The Dutch lodge was built on 8 rai of land on the banks of the Chao Phraya river. The lodge was a European-style brick building, the residence of Dutchmen who used the place to prepare cargoes, including cleaning goods ready for shipping, and provisions for seamen who sailed to and from Siam regularly.
Between 2004-2008 the Thai Fine Arts Department excavated the Baan Hollanda site on archaeological Findings. The excavations uncovered the remnants of the Dutch lodge with artefacts brought there by the VOC such as Delftware pottery.
In 2004, the Fine Arts Department undertook to excavate and conserve the Dutch settlement in celebration of 400 years of Thai – Dutch relations. Those excavations revealed foundations of three main buildings. Furthermore, an excavation in 2008 revealed further details about the group of buildings, including drain pipes. The excavation has also unearthed many valuable types of artefacts in 2009-2010, such as Chinese porcelain, pottery, Dutch pipes and metal coins. Mostly these were trading goods from the 17th -18th centuries, confirming that this VOC factory was a busy trading spot full of various commodities.
The site is at the exact location were the VOC built its first trading post in 1630. The building is a modern facility with a Dutch colonial styled front facing the river Chao Phraya. It has a unique location – an attractive modern building in the middle of a garden, near the Wat Phananchoeng Temple, and close to the Chao Phraya river.
The architecture is based on the descriptions of the Dutch merchant Gijsbert Heeck noted in his diary from the seventeenth century about the than existing trading post. In his journal, he described that the Dutch lodge was a settlement surrounded by water and enclosed by a bamboo palisade and guarded by strong gates. Used as a residence and an office all at once, it formed an autonomous domain.
Our building is now surrounded by beautiful garden where visitors are welcome to walk around and explore the ground.
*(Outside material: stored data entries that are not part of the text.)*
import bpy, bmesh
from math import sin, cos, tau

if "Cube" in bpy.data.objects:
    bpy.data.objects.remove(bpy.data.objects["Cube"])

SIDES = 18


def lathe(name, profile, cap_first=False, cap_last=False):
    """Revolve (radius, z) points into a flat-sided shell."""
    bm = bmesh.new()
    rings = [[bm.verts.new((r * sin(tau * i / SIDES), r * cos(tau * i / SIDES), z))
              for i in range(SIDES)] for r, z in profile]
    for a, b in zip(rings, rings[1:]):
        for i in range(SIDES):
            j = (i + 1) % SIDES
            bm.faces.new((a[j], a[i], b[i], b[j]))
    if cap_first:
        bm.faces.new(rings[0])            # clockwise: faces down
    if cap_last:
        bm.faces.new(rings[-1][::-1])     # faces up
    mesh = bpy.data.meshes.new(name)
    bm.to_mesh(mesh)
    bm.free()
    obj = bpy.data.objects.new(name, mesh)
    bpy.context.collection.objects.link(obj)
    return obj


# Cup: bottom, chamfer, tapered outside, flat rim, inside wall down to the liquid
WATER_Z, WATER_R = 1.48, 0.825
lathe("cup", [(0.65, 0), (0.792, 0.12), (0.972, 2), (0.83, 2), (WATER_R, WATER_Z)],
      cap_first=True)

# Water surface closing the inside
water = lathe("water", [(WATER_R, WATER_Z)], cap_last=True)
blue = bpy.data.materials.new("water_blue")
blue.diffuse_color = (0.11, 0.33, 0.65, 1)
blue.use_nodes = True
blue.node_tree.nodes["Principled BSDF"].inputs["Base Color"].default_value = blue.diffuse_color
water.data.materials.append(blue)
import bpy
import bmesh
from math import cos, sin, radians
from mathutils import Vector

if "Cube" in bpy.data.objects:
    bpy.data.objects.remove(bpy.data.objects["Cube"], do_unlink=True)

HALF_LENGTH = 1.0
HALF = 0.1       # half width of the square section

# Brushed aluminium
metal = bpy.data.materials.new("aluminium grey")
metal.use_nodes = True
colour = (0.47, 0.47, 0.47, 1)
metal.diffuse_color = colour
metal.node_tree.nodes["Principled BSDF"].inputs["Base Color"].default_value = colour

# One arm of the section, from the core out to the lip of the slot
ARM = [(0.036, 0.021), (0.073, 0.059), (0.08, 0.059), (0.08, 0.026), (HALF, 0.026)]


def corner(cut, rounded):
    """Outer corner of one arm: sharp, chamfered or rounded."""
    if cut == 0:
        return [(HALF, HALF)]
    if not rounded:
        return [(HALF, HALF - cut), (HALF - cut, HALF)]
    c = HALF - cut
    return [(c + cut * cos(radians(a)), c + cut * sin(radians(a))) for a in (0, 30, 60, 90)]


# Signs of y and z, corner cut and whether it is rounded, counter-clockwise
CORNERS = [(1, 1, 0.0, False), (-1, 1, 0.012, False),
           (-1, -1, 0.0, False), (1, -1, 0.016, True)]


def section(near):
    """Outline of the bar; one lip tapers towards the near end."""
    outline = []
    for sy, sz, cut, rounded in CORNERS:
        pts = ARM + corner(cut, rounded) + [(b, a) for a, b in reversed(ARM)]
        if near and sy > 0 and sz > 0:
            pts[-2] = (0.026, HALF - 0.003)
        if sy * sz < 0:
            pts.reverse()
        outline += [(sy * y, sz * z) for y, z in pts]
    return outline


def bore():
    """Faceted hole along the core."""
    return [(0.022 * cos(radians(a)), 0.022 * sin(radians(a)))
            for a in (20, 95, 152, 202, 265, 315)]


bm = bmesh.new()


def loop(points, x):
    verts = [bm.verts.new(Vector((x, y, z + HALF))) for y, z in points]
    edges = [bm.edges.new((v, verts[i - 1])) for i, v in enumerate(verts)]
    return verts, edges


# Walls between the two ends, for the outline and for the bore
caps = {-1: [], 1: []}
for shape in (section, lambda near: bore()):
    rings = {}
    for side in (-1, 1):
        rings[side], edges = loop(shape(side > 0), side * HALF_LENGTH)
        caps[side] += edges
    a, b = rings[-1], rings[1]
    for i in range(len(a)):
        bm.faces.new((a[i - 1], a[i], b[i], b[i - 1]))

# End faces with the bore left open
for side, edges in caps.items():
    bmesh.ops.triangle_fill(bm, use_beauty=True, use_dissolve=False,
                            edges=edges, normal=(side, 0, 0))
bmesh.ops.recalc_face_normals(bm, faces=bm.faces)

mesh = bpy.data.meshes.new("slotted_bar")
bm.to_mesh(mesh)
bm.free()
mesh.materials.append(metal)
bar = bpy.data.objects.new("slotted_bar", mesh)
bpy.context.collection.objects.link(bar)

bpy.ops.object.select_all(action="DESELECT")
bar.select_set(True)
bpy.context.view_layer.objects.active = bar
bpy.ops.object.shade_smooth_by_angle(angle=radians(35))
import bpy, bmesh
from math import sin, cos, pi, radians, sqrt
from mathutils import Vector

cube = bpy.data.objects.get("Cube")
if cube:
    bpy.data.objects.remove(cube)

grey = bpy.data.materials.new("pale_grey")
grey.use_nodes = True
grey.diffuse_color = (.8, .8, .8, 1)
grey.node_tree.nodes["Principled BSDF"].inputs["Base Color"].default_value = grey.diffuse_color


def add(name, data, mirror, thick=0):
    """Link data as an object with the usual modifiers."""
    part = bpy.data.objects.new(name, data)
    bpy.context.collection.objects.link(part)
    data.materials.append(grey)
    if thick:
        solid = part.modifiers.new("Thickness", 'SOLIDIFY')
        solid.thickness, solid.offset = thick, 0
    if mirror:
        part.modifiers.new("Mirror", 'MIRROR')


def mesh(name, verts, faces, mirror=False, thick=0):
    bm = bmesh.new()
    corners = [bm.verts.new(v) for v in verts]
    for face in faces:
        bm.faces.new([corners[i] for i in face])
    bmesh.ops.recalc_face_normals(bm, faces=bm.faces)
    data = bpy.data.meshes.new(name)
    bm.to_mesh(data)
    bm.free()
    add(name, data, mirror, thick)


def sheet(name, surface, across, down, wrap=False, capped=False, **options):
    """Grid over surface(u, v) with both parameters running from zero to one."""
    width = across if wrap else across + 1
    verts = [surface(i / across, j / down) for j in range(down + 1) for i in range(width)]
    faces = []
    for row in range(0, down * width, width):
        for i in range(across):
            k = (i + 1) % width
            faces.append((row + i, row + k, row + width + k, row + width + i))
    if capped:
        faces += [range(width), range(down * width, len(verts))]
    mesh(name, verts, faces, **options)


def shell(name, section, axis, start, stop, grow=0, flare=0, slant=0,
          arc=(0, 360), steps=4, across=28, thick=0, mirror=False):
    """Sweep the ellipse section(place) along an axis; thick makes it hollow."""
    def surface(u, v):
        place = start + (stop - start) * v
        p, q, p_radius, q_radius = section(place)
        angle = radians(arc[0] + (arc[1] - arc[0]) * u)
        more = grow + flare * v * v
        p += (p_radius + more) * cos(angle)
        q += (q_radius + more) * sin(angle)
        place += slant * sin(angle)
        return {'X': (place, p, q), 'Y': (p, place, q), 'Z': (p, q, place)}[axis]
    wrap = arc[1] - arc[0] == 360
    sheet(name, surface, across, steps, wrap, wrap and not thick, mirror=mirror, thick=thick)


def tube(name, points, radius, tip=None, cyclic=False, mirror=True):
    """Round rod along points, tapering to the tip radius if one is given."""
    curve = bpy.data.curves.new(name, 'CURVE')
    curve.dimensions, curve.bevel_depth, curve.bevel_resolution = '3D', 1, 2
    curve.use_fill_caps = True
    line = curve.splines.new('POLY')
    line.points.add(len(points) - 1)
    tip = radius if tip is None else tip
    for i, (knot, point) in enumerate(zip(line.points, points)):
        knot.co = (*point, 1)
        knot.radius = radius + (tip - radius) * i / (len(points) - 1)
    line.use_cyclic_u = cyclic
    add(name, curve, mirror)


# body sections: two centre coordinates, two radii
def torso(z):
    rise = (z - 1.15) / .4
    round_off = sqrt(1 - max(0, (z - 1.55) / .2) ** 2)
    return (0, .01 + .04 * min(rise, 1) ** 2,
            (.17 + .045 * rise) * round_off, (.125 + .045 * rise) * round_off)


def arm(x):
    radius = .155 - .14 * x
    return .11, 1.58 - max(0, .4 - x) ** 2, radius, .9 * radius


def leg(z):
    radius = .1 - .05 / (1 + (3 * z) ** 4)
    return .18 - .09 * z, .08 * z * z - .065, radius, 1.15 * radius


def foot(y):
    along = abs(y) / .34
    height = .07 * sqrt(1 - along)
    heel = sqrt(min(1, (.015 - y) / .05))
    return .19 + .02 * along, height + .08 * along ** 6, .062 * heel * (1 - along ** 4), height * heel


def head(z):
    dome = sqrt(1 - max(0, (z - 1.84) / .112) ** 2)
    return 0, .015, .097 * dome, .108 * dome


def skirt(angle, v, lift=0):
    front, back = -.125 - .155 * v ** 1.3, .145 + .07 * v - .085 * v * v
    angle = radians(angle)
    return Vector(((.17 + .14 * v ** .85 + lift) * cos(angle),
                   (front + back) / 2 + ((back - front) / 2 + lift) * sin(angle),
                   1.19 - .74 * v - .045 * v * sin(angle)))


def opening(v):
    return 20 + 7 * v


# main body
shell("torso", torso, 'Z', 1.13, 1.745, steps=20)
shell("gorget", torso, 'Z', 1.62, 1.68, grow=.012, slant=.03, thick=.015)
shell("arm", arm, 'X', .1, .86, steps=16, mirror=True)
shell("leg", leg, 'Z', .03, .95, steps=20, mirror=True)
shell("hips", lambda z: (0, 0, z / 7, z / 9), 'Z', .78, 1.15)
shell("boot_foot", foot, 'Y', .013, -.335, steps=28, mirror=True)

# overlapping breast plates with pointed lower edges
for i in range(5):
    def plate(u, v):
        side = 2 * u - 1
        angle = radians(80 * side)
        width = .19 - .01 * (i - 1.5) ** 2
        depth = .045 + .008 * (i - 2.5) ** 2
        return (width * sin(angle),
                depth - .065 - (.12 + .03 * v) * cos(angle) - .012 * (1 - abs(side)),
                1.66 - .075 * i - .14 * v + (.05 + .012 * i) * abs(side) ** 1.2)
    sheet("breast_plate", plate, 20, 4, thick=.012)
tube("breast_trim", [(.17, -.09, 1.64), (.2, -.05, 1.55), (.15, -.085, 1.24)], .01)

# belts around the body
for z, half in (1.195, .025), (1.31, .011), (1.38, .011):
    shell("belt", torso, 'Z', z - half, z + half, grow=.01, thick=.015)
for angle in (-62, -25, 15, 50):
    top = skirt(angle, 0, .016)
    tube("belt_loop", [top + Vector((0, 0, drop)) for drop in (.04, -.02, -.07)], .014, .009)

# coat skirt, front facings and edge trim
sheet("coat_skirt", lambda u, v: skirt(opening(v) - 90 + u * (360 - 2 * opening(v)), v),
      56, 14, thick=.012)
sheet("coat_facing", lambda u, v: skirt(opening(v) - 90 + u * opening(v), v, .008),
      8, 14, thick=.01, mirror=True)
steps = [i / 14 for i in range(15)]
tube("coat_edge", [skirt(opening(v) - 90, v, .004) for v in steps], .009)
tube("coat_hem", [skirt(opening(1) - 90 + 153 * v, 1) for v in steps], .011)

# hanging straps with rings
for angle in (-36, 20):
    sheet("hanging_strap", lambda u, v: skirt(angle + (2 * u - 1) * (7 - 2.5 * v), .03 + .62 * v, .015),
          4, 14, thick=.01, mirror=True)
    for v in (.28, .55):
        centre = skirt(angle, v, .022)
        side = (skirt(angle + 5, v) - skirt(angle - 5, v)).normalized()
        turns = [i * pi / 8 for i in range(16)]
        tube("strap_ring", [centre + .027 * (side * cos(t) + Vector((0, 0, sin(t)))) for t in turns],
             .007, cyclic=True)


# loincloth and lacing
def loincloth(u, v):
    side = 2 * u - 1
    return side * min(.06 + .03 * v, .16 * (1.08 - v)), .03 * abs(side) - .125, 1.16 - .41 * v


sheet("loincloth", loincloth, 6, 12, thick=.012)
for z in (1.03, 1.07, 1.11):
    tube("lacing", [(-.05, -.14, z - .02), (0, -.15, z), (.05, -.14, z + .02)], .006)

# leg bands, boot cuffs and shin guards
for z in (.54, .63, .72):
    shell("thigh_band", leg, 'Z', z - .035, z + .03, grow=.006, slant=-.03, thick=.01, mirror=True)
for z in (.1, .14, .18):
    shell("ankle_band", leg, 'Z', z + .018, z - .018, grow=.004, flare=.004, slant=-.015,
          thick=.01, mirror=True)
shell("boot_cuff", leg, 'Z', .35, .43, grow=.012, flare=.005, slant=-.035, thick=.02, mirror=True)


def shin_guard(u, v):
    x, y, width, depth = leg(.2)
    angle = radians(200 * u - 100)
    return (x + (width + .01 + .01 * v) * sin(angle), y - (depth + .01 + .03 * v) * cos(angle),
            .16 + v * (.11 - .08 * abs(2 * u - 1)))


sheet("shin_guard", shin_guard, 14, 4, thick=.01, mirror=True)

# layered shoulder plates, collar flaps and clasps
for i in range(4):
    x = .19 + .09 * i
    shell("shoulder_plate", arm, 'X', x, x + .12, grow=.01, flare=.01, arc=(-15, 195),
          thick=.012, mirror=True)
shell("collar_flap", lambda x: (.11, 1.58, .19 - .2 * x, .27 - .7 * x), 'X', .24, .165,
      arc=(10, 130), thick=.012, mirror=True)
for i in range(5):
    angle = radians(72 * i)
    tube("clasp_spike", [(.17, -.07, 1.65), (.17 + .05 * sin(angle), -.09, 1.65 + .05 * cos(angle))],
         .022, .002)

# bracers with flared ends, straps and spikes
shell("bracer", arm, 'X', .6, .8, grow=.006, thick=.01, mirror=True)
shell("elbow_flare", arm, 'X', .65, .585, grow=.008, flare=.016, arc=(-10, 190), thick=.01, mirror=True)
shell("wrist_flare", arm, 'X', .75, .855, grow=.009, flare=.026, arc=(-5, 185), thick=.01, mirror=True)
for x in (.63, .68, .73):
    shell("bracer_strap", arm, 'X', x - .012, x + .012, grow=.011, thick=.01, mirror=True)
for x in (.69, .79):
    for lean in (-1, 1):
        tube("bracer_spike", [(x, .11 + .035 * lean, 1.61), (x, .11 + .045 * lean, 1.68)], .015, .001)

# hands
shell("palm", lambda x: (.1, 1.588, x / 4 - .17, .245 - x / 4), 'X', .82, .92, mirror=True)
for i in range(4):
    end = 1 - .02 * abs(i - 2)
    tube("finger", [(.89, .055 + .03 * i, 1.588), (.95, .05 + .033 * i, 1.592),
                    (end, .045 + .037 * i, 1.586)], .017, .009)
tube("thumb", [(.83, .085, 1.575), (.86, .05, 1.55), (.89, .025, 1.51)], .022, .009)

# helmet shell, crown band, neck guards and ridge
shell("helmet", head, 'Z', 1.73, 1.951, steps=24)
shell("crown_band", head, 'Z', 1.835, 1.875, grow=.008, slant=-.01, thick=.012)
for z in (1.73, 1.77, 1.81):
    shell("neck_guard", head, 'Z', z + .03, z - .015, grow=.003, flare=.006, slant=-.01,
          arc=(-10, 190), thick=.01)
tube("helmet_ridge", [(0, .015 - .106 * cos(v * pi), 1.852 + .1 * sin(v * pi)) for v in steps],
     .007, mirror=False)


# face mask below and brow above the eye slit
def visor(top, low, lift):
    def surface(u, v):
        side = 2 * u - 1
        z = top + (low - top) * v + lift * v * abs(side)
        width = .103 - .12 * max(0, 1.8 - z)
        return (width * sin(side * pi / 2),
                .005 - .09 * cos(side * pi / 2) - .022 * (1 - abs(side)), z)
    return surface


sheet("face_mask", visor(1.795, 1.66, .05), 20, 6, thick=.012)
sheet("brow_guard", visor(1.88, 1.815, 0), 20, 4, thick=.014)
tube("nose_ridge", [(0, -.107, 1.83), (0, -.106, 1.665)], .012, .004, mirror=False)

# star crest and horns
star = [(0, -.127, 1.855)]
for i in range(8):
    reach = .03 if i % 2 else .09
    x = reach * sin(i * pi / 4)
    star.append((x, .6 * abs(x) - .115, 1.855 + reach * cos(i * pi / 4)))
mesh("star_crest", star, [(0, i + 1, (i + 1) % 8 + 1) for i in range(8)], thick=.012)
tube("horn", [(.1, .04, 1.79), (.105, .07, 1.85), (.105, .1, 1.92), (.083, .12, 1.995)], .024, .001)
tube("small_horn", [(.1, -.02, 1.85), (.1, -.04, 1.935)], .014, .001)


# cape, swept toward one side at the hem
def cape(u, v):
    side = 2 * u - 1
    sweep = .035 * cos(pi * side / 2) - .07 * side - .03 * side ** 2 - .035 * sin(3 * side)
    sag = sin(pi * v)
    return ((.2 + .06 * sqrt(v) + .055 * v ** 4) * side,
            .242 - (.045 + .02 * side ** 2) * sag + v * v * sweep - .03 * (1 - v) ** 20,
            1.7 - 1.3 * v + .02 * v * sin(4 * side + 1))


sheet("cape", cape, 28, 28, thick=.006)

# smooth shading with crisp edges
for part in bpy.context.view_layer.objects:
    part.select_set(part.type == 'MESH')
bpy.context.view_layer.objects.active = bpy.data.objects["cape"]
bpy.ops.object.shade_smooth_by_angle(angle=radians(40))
There is no admission fee for our outdoor area.
Photo by Assistant Professor Nirandorn Tongaroon